=== Section Start ===
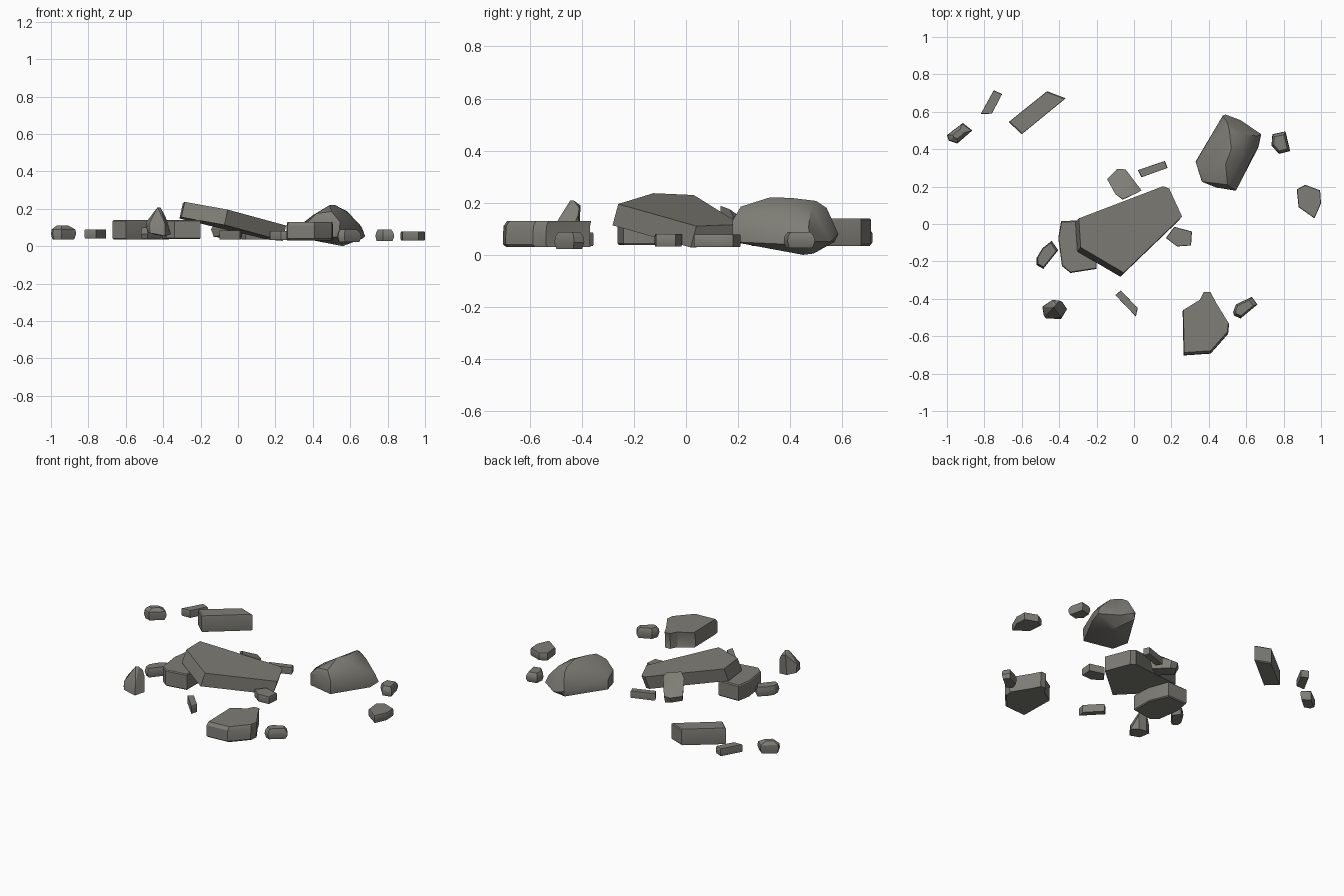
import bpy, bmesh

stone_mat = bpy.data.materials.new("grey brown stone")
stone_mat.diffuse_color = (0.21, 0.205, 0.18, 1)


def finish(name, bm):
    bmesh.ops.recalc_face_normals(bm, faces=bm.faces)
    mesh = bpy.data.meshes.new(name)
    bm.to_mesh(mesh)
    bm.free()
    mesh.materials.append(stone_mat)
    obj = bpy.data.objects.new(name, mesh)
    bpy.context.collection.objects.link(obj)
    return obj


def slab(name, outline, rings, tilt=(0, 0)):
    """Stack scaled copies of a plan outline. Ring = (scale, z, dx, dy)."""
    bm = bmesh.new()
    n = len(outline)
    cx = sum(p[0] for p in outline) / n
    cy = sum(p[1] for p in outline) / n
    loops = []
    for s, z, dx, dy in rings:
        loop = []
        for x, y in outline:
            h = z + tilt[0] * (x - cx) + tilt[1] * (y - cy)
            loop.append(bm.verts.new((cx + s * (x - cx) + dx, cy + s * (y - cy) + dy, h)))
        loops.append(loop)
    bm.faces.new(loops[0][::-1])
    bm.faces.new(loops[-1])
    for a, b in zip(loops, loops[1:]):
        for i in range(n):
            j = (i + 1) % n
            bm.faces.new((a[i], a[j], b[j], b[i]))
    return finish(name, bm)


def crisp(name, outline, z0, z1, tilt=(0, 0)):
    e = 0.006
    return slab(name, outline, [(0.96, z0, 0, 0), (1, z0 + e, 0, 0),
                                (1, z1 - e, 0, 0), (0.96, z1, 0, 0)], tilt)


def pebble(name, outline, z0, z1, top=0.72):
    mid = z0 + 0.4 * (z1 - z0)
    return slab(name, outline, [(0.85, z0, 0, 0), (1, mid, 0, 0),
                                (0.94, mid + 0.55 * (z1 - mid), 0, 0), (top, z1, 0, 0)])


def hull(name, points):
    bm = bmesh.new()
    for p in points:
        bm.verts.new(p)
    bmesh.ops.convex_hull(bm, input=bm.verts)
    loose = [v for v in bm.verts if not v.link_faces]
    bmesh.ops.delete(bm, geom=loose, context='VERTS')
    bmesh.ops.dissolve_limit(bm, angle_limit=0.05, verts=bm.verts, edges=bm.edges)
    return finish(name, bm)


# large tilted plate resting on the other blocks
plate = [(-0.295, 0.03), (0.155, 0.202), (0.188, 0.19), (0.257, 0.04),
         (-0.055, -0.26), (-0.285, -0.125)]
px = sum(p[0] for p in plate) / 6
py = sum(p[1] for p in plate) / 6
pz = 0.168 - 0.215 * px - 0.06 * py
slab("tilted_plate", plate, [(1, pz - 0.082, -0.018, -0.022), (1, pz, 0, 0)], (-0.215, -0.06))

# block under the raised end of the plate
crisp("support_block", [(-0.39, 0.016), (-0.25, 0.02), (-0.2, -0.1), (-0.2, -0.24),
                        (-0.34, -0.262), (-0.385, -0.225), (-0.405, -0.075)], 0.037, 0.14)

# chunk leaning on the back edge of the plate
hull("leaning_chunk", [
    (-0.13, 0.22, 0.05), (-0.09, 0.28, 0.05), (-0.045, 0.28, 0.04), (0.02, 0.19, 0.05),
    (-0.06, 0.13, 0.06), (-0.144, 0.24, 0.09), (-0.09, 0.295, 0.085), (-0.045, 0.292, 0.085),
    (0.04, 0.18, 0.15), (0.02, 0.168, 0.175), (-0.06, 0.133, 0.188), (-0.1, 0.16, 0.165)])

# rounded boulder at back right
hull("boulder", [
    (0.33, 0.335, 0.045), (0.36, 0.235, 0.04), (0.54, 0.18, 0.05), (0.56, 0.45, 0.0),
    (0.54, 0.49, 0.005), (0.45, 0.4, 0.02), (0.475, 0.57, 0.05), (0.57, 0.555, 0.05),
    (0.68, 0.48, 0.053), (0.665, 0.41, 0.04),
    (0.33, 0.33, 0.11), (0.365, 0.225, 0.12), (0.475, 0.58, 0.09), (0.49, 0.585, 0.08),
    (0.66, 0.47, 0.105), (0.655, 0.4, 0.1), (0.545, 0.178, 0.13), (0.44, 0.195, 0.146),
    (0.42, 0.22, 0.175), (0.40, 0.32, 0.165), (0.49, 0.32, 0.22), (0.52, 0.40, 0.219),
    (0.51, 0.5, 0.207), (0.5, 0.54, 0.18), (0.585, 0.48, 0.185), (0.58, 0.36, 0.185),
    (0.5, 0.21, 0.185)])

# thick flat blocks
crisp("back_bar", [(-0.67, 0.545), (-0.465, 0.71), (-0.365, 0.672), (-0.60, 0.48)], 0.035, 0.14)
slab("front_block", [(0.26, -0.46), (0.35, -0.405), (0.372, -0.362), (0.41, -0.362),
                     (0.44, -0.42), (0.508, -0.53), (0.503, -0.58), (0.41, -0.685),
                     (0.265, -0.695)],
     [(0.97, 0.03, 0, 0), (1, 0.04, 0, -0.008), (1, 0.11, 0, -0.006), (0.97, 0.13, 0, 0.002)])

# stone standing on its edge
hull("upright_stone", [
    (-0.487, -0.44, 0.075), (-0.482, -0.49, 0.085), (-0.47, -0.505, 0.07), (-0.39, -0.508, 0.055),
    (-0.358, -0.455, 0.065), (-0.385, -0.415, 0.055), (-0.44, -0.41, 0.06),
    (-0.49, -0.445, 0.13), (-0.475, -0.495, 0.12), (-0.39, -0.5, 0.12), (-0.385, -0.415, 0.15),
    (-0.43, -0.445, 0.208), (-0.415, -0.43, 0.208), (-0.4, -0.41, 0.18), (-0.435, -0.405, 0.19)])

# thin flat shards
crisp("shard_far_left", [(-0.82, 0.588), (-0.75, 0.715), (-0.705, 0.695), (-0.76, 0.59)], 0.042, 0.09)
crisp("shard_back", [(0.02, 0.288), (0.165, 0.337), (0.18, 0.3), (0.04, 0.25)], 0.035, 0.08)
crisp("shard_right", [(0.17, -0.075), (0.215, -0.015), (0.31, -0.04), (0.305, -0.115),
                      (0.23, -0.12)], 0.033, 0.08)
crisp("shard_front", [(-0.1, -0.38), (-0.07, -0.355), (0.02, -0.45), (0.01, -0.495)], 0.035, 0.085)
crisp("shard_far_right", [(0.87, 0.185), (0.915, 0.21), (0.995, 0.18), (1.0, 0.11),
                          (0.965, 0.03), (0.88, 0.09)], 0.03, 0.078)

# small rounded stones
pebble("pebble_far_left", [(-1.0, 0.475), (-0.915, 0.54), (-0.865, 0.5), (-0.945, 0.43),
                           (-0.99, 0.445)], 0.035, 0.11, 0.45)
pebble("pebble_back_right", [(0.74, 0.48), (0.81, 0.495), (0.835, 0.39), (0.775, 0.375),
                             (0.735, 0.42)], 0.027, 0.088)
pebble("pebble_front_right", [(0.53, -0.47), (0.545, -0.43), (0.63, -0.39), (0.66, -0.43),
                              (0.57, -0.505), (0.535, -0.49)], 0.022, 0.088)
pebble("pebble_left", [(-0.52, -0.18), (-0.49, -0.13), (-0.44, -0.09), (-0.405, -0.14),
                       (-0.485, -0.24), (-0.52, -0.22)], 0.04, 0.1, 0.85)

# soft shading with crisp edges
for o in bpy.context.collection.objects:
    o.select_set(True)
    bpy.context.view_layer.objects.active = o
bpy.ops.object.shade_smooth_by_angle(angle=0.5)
=== Section End ===
◆ **AIM OF THE EXERCISE**: Report how many lines of the preceding records include "bmesh". Output the number only.

◆ **SOLVED PROBLEM**: 7